/---

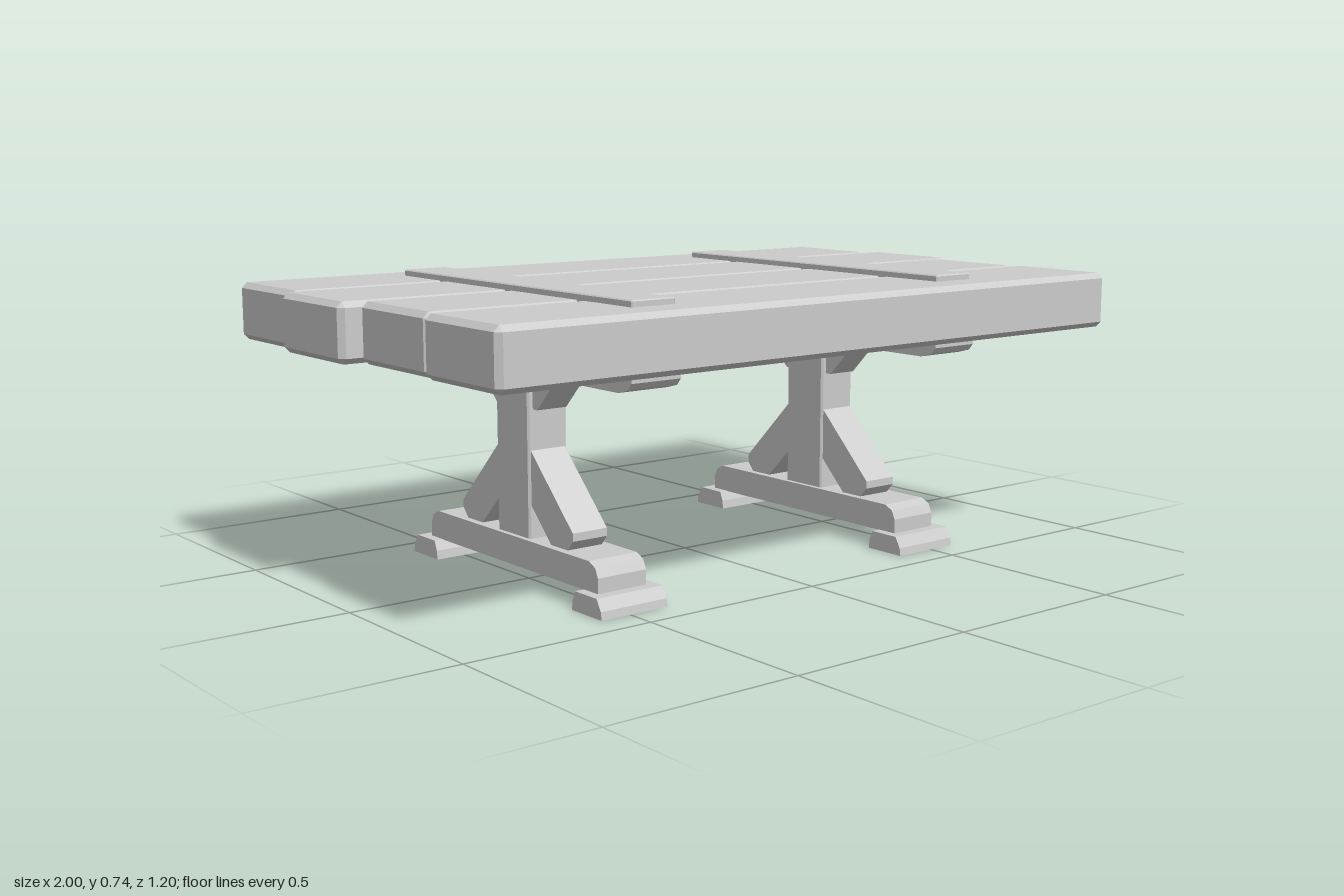
import * as THREE from 'three';
import { ConvexGeometry } from 'three/addons/geometries/ConvexGeometry.js';

const material = new THREE.MeshStandardMaterial({ color: 0xcccccc, flatShading: true });

function addMesh(parent, name, geometry, x = 0, y = 0, z = 0) {
  const mesh = new THREE.Mesh(geometry, material);
  mesh.name = name;
  mesh.position.set(x, y, z);
  parent.add(mesh);
  return mesh;
}

// Box with every edge cut by a flat chamfer c
function chamferBox(w, h, d, c) {
  const points = [];
  for (const sx of [-1, 1]) for (const sy of [-1, 1]) for (const sz of [-1, 1]) {
    const x = w / 2, y = h / 2, z = d / 2;
    points.push(
      new THREE.Vector3(sx * x, sy * (y - c), sz * (z - c)),
      new THREE.Vector3(sx * (x - c), sy * y, sz * (z - c)),
      new THREE.Vector3(sx * (x - c), sy * (y - c), sz * z));
  }
  return new ConvexGeometry(points);
}

// Extrudes a [z, y] outline to the given width, centred across x
function sideProfile(outline, width) {
  const shape = new THREE.Shape(outline.map(([z, y]) => new THREE.Vector2(z, y)));
  const geometry = new THREE.ExtrudeGeometry(shape, { depth: width, bevelEnabled: false });
  return geometry.translate(0, 0, -width / 2).rotateY(-Math.PI / 2);
}

const flip = (outline) => outline.map(([z, y]) => [-z, y]);
// Completes half an outline (z > 0) with its mirror image
const symmetric = (half) => [...half, ...flip(half).reverse()];

function createTrestle() {
  const trestle = new THREE.Group();

  // Central post and the two long beams
  addMesh(trestle, 'post', chamferBox(0.113, 0.42, 0.142, 0.005), 0, 0.325, 0);
  addMesh(trestle, 'footBeam', sideProfile(symmetric(
    [[0.373, 0.047], [0.373, 0.085], [0.362, 0.108], [0.337, 0.12]]), 0.14));
  addMesh(trestle, 'underCleat', sideProfile(symmetric(
    [[0.455, 0.53], [0.492, 0.54], [0.505, 0.556], [0.505, 0.59]]), 0.14));

  // Strap lying across the tabletop
  addMesh(trestle, 'topStrap', chamferBox(0.123, 0.03, 0.994, 0.003), 0, 0.726, 0);

  // Braces and feet, mirrored front to back
  const lowerBrace = [[0.06, 0.35], [0.245, 0.165], [0.245, 0.145], [0.222, 0.119],
    [0.155, 0.119], [0.06, 0.213]];
  const upperBrace = [[0.06, 0.535], [0.184, 0.535], [0.09, 0.44], [0.06, 0.44]];
  const foot = [[0.422, 0], [0.419, 0.02], [0.403, 0.048], [0.317, 0.048],
    [0.307, 0.023], [0.304, 0]];
  for (const [side, turn] of [['front', (o) => o], ['back', flip]]) {
    addMesh(trestle, side + 'LowerBrace', sideProfile(turn(lowerBrace), 0.1));
    addMesh(trestle, side + 'UpperBrace', sideProfile(turn(upperBrace), 0.085));
    addMesh(trestle, side + 'Foot', sideProfile(turn(foot), 0.192));
  }
  return trestle;
}

export function createModel() {
  const table = new THREE.Group();
  table.name = 'trestleTable';

  // Tabletop planks from back to front: left and right ends differ in length
  const plankEnds = [[-0.965, 0.962], [-1, 1], [-0.952, 0.947], [-0.965, 0.962]];
  plankEnds.forEach(([x0, x1], i) => {
    addMesh(table, 'plank' + (i + 1), chamferBox(x1 - x0, 0.145, 0.297, 0.014),
      (x0 + x1) / 2, 0.6525, -0.4525 + i * 0.3017);
  });

  // Two matching trestles
  for (const [name, x] of [['rightTrestle', -0.486], ['leftTrestle', 0.482]]) {
    const trestle = createTrestle();
    trestle.name = name;
    trestle.position.x = x;
    table.add(trestle);
  }
  return table;
}
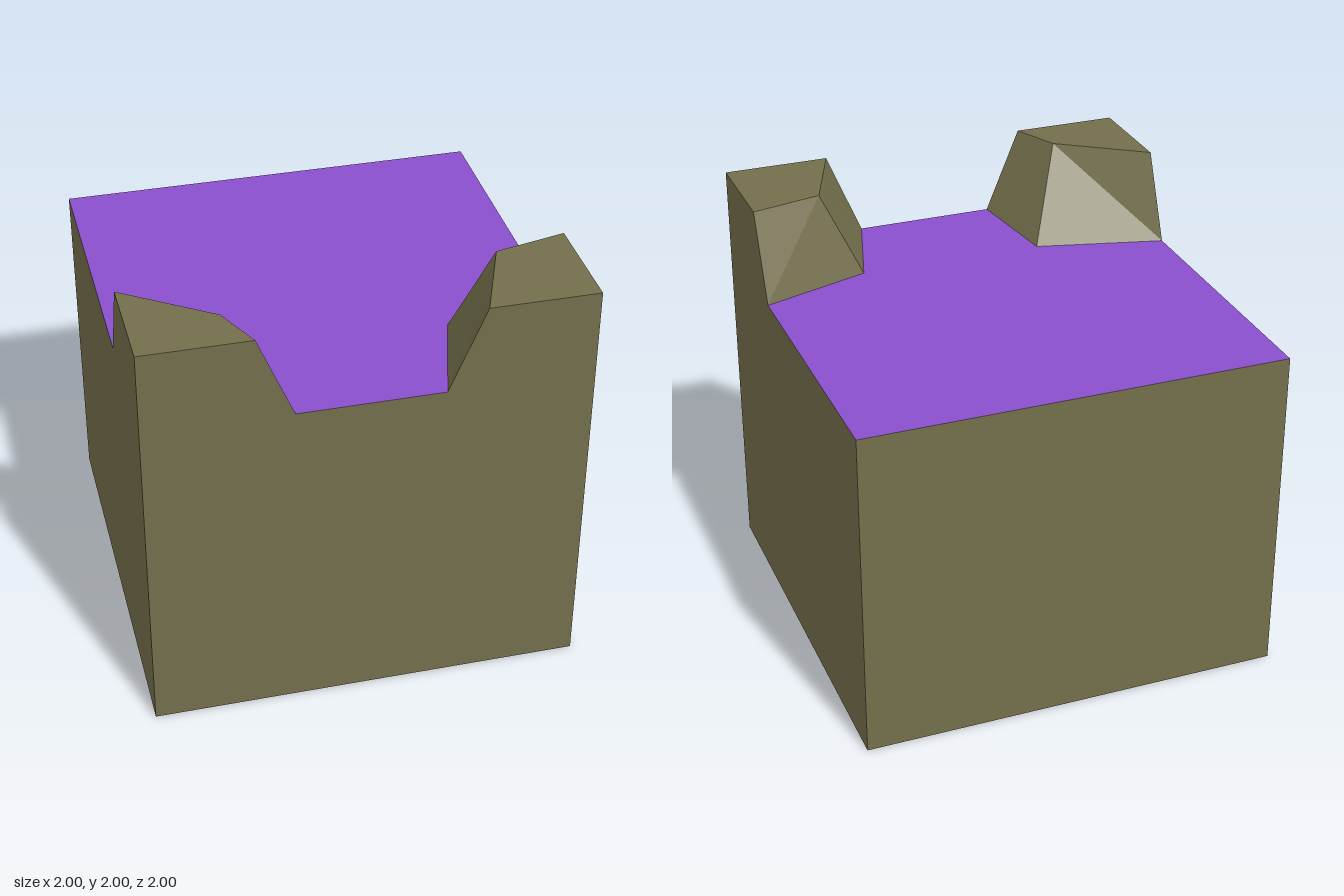
import * as THREE from 'three';

const BASE_Y = 1.6, TOP_Y = 2, THIRD = 0.333;

// Tapered corner block; side is +1 or -1 in x, inner corners are [|x|, z]
function cornerBlock(side, innerBase, innerTop) {
  const ring = (y, edge, inner) =>
    [[1, edge], inner, [edge, 1], [1, 1]].flatMap(([x, z]) => [side * x, y, z]);
  const points = [...ring(BASE_Y, THIRD, innerBase), ...ring(TOP_Y, 0.5, innerTop)];
  const faces = [
    [0, 1, 5], [0, 5, 4], // back slope
    [1, 2, 5], [2, 6, 5], // inner slope
    [2, 3, 7], [2, 7, 6], // front wall
    [3, 0, 4], [3, 4, 7], // outer wall
    [4, 5, 6], [4, 6, 7], // top
  ];
  const index = faces.flatMap(([a, b, c]) => (side > 0 ? [a, b, c] : [a, c, b]));
  const indexed = new THREE.BufferGeometry();
  indexed.setAttribute('position', new THREE.Float32BufferAttribute(points, 3));
  indexed.setIndex(index);
  const geometry = indexed.toNonIndexed();
  geometry.computeVertexNormals();
  return geometry;
}

export function createModel() {
  const group = new THREE.Group();
  group.name = 'cornerTile';

  const olive = new THREE.MeshStandardMaterial({ color: 0x736e4b });
  olive.name = 'olive stone';
  const purple = new THREE.MeshStandardMaterial({ color: 0x8a4fcc });
  purple.name = 'purple ground';

  const add = (name, geometry, material) => {
    const mesh = new THREE.Mesh(geometry, material);
    mesh.name = name;
    group.add(mesh);
    return mesh;
  };

  // Main block with a purple top face
  add('baseBlock', new THREE.BoxGeometry(2, BASE_Y, 2),
    [olive, olive, purple, olive, olive, olive]).position.y = BASE_Y / 2;

  // Raised blocks on the two front corners
  add('leftCorner', cornerBlock(1, [0.48, 0.505], [0.665, 0.575]), olive);
  add('rightCorner', cornerBlock(-1, [0.4, 0.49], [0.6, 0.78]), olive);

  return group;
}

\---

* WORK TO BE COMPLETED: Print, exactly as written, the lines above from the first one to the one containing "const trestle = new THREE.Group();". Leave out pictures.

* WRITTEN RESPONSE:
import * as THREE from 'three';
import { ConvexGeometry } from 'three/addons/geometries/ConvexGeometry.js';

const material = new THREE.MeshStandardMaterial({ color: 0xcccccc, flatShading: true });

function addMesh(parent, name, geometry, x = 0, y = 0, z = 0) {
  const mesh = new THREE.Mesh(geometry, material);
  mesh.name = name;
  mesh.position.set(x, y, z);
  parent.add(mesh);
  return mesh;
}

// Box with every edge cut by a flat chamfer c
function chamferBox(w, h, d, c) {
  const points = [];
  for (const sx of [-1, 1]) for (const sy of [-1, 1]) for (const sz of [-1, 1]) {
    const x = w / 2, y = h / 2, z = d / 2;
    points.push(
      new THREE.Vector3(sx * x, sy * (y - c), sz * (z - c)),
      new THREE.Vector3(sx * (x - c), sy * y, sz * (z - c)),
      new THREE.Vector3(sx * (x - c), sy * (y - c), sz * z));
  }
  return new ConvexGeometry(points);
}

// Extrudes a [z, y] outline to the given width, centred across x
function sideProfile(outline, width) {
  const shape = new THREE.Shape(outline.map(([z, y]) => new THREE.Vector2(z, y)));
  const geometry = new THREE.ExtrudeGeometry(shape, { depth: width, bevelEnabled: false });
  return geometry.translate(0, 0, -width / 2).rotateY(-Math.PI / 2);
}

const flip = (outline) => outline.map(([z, y]) => [-z, y]);
// Completes half an outline (z > 0) with its mirror image
const symmetric = (half) => [...half, ...flip(half).reverse()];

function createTrestle() {
  const trestle = new THREE.Group();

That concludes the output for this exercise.